Just because you run tiny programs, doesn't mean that everyone runs tiny programs.
Guess I was thinking of it as a personal/production computer, not a server. Now it makes sense.
Some of my people have 256 GiB personal systems - it depends on what you're doing.
Which is why I've said that the 64 GiB limit for the new Mini Pro is a joke. 64 GiB - get real.
Probably yes, but somebody has to test it
From all that we know about it, I believe the CPUs memory controllers can't address more than 16GB each. one thing to test might be using a 5600 series CPU in a single socket board and seeing if they work with 4x16GB.
As usual your trying to sell your usual FUD about the Mac Pro which we caught caught you doing once before.
It will go up to 128GB

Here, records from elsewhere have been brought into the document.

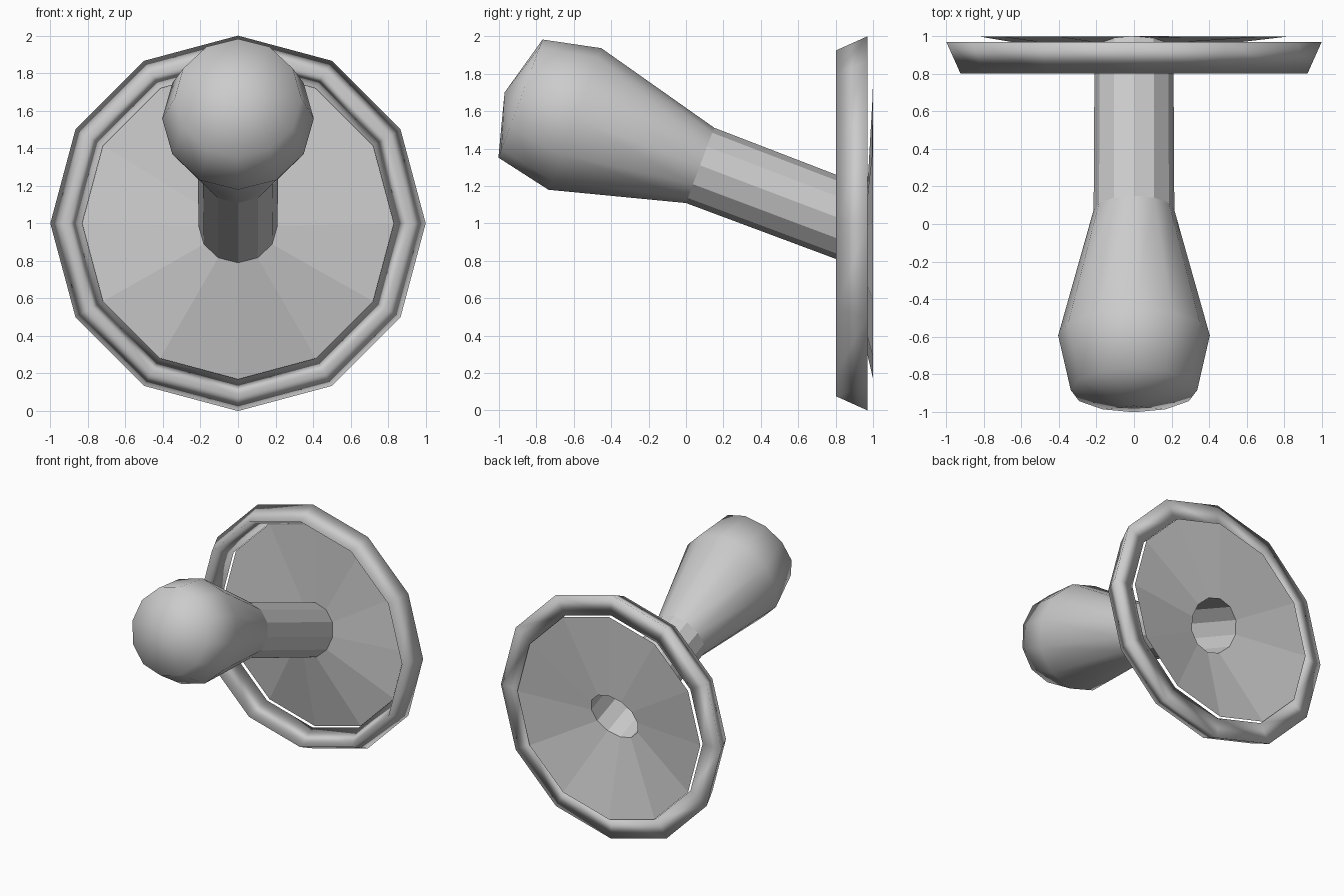
import bpy
import bmesh
from math import sin, cos, tau, radians
from mathutils import Vector

if "Cube" in bpy.data.objects:
    bpy.data.objects.remove(bpy.data.objects["Cube"])

SIDES = 12
TILT = radians(20.5)

grey = bpy.data.materials.new("plain grey")
grey.use_nodes = True
grey.diffuse_color = (0.6, 0.6, 0.6, 1)
grey.node_tree.nodes["Principled BSDF"].inputs["Base Color"].default_value = (0.6, 0.6, 0.6, 1)


def ring(y, z, radius, tilt=0.0):
    """Points of a circle facing the front, leaning back by tilt."""
    up = Vector((0, sin(tilt), cos(tilt)))
    centre = Vector((0, y, z))
    angles = [tau * i / SIDES for i in range(SIDES)]
    return [centre + Vector((radius * sin(a), 0, 0)) + up * radius * cos(a) for a in angles]


def loft(name, rings, smooth, closed=False, tip=None):
    """Skin a row of rings, optionally closing the row or adding a tip."""
    bm = bmesh.new()
    rows = [[bm.verts.new(p) for p in r] for r in rings]
    pairs = list(zip(rows, rows[1:]))
    if closed:
        pairs.append((rows[-1], rows[0]))
    for a, b in pairs:
        for i in range(SIDES):
            j = (i + 1) % SIDES
            bm.faces.new((a[i], a[j], b[j], b[i]))
    if tip:
        point = bm.verts.new(tip)
        for i in range(SIDES):
            bm.faces.new((rows[0][(i + 1) % SIDES], rows[0][i], point))
    bmesh.ops.recalc_face_normals(bm, faces=bm.faces)
    for face in bm.faces:
        face.smooth = smooth
    mesh = bpy.data.meshes.new(name)
    bm.to_mesh(mesh)
    bm.free()
    mesh.materials.append(grey)
    obj = bpy.data.objects.new(name, mesh)
    bpy.context.collection.objects.link(obj)
    return obj


# Rings along the leaning handle
crown = ring(-0.885, 1.667, 0.337, TILT)
belly = ring(-0.594, 1.558, 0.404, TILT)
neck = ring(0.075, 1.31, 0.215, TILT)
socket = ring(0.927, 0.987, 0.21, TILT)

# Rounded grip and faceted stem
loft("knob", [crown, belly, neck], True, tip=(0, -0.97, 1.70))
loft("stem", [neck, socket], False)

# Shallow dished plate around the open stem end
loft("back_plate", [socket, ring(1.0, 1.0, 0.83)], False)

# Three-sided moulding around the plate
loft("rim", [ring(0.97, 1, 1), ring(0.803, 1, 0.925), ring(0.97, 1, 0.83)], True, closed=True)
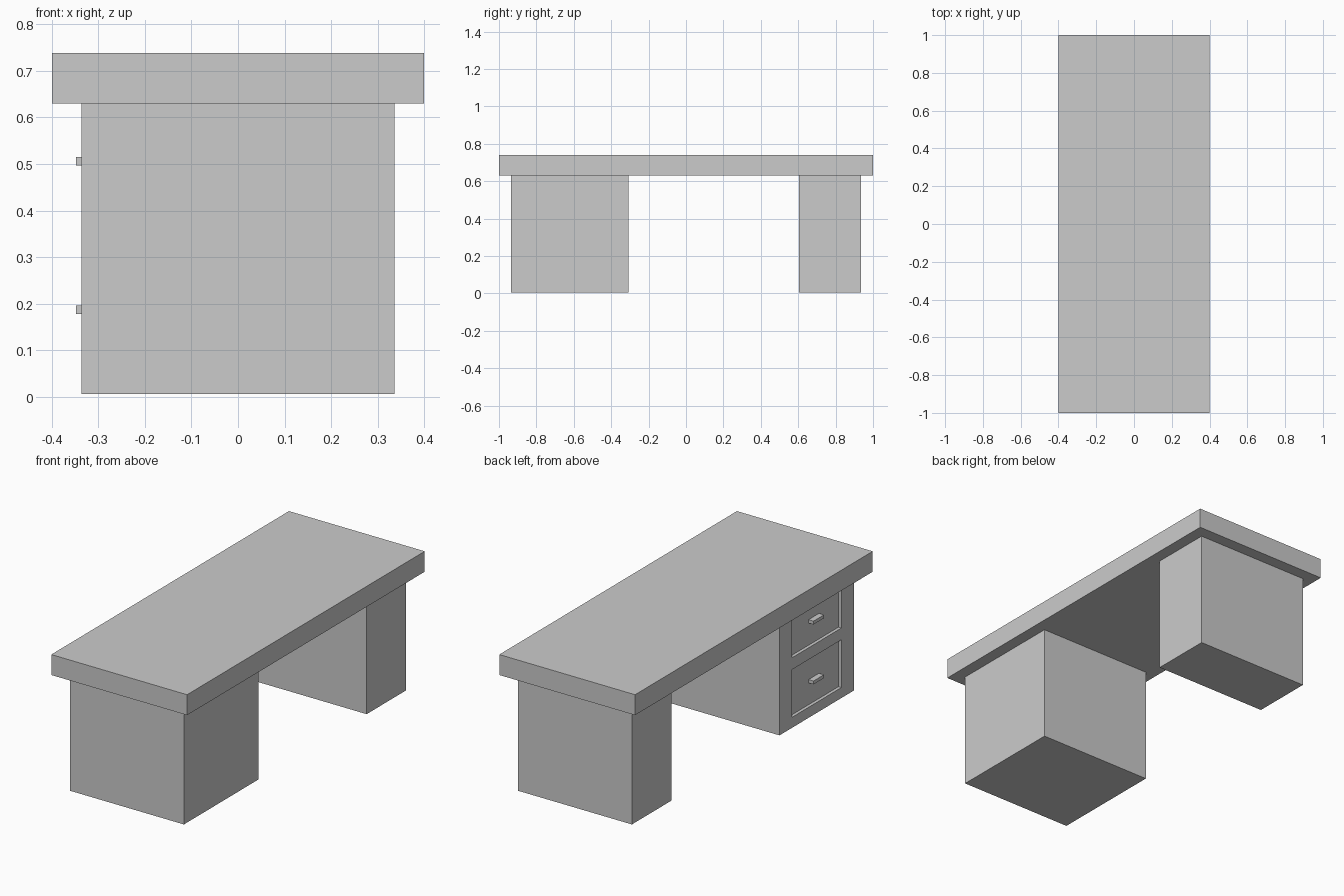
import bpy

if "Cube" in bpy.data.objects:
    bpy.data.objects.remove(bpy.data.objects["Cube"])


def box(name, lo, hi):
    """Axis-aligned box between two opposite corners."""
    bpy.ops.mesh.primitive_cube_add(size=1, location=[(a + b) / 2 for a, b in zip(lo, hi)])
    ob = bpy.context.object
    ob.name = name
    ob.scale = [b - a for a, b in zip(lo, hi)]
    bpy.ops.object.transform_apply(location=False, rotation=False, scale=True)
    return ob


X0, X1 = -0.336, 0.336      # pedestal depth
Z0, Z1 = 0.006, 0.63        # pedestal height
RECESS = 0.017              # drawer front recess
MID = -0.62                 # drawer centre line

# Top and the two pedestals
box("desk_top", (-0.4, -1, Z1), (0.4, 1, 0.739))
box("narrow_pedestal", (X0, 0.603, Z0), (X1, 0.935, Z1))
drawers = box("drawer_pedestal", (X0, -0.935, Z0), (X1, -0.307, Z1))

# Recessed drawer fronts, each with a handle
for label, z_low, z_high, z_handle in (("lower", 0.062, 0.316, 0.187),
                                       ("upper", 0.379, 0.627, 0.506)):
    cutter = box(label + "_drawer_cutter", (X0 - 0.05, MID - 0.208, z_low),
                 (X0 + RECESS, MID + 0.208, z_high))
    cutter.hide_render = True
    cutter.hide_set(True)
    cutter.display_type = 'WIRE'
    mod = drawers.modifiers.new(label + "_recess", 'BOOLEAN')
    mod.operation = 'DIFFERENCE'
    mod.solver = 'EXACT'
    mod.object = cutter
    box(label + "_drawer_handle", (-0.348, MID - 0.044, z_handle - 0.009),
        (X0 + RECESS, MID + 0.044, z_handle + 0.009))
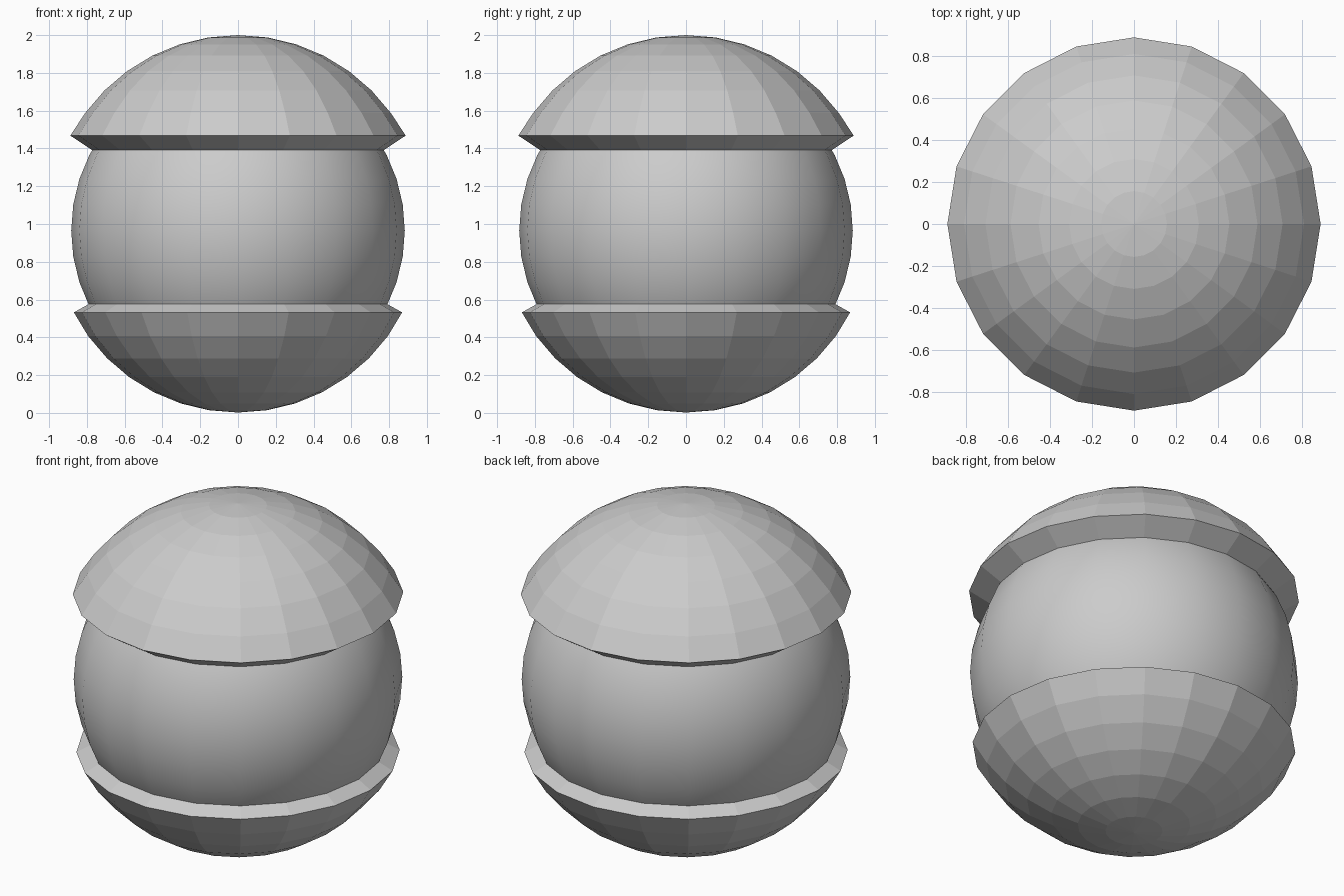
import bpy, bmesh
from math import sin, cos, pi, radians

if "Cube" in bpy.data.objects:
    bpy.data.objects.remove(bpy.data.objects["Cube"])

SIDES = 20


def lathe(name, profile):
    """Revolve (r, z) points into a closed 20-sided solid; r = 0 makes a pole."""
    bm = bmesh.new()
    rings = []
    for r, z in profile:
        if r == 0:
            rings.append([bm.verts.new((0, 0, z))] * SIDES)
        else:
            rings.append([bm.verts.new((r * cos(2 * pi * i / SIDES), r * sin(2 * pi * i / SIDES), z))
                          for i in range(SIDES)])
    for a, b in zip(rings, rings[1:]):
        for i in range(SIDES):
            j = (i + 1) % SIDES
            bm.faces.new(list(dict.fromkeys((a[i], a[j], b[j], b[i]))))
    bmesh.ops.recalc_face_normals(bm, faces=bm.faces)
    mesh = bpy.data.meshes.new(name)
    bm.to_mesh(mesh)
    bm.free()
    obj = bpy.data.objects.new(name, mesh)
    bpy.context.collection.objects.link(obj)
    return obj


def shell(name, centre, radius, up, rim, lip):
    """Thick faceted cap: outer dome, rim, sloping lip, then the hidden inner dome."""
    def dome(r, angles):
        return [(r * sin(radians(a)) if a else 0, centre + up * r * cos(radians(a))) for a in angles]
    outer = dome(radius, range(0, 55, 9))
    inner = dome(radius * 0.87, range(54, -1, -9))
    return lathe(name, outer + [rim, lip] + inner)


# Faceted upper and lower shells
shell("upper_shell", 1.0, 1.0, 1, (0.888, 1.468), (0.755, 1.38))
shell("lower_shell", 0.982, 0.98, -1, (0.869, 0.532), (0.77, 0.587))

# Smooth inner ball
bpy.ops.mesh.primitive_uv_sphere_add(segments=SIDES, ring_count=20, radius=0.883, location=(0, 0, 0.965))
ball = bpy.context.object
ball.name = "inner_ball"
bpy.ops.object.shade_smooth()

Really doubt it. The 48GB limit seems to be a hardware limit for the Xeon 3500/3600 series processors, and using 32GB memory modules won't change it. Actually I'm a bit surprised no one mentioned that Intel lists the max memory size for Xeon W3680 is 24GB as specified here. So getting 48GB actual limit isn't so bad. On the other hand, Intel lists 288GB as max memory for Xeon X5680 here and 144GB for W5590 here. As Umbongo suggested, try the 5500/5600 processor in a SP system if you are curious.
What makes you say that? Mavericks raised the 96GB limit imposed by Mountain Lion, but I've never read what they raised it to. I would think they would go higher than that, for future-proofing.
Ultimately, we'd have to have OWC or someone else test the 32GB sticks in the 4,1/5,1 models. The CPU might support it but it's unclear if the firmware does.
We are having a discussion about multiple gigs of ram. I remember when 512 megs was something to brag about. We have come a long way.
Since Apple never published any official memory upper limit, the statement is based on this link so far. OWC is already selling the 32GB RDIMM modules for nMP. If Mavericks can go beyond 128GB, I'm pretty sure OWC would make a big deal and let us know. Or they are still in the process of testing the upper limit? Maybe I should revise my earlier statement to "Mavericks so far can recognize 128GB pending OWC's further testing and revision".
it can be tested with windows 8... let wait and see !
Not sure what you mean. Microsoft has already tested the physical memory limit on each version of Windows client and server here. Unlike OS X, there is no artificial limit imposed on the 64-bit Windows and theoretically could address 2^64 bytes, the 512GB and 4TB are the actual memory tested and guaranteed to work. If anyone wants to spend over $4,000 to find out what we already know, that's fine.
may owc can do a test !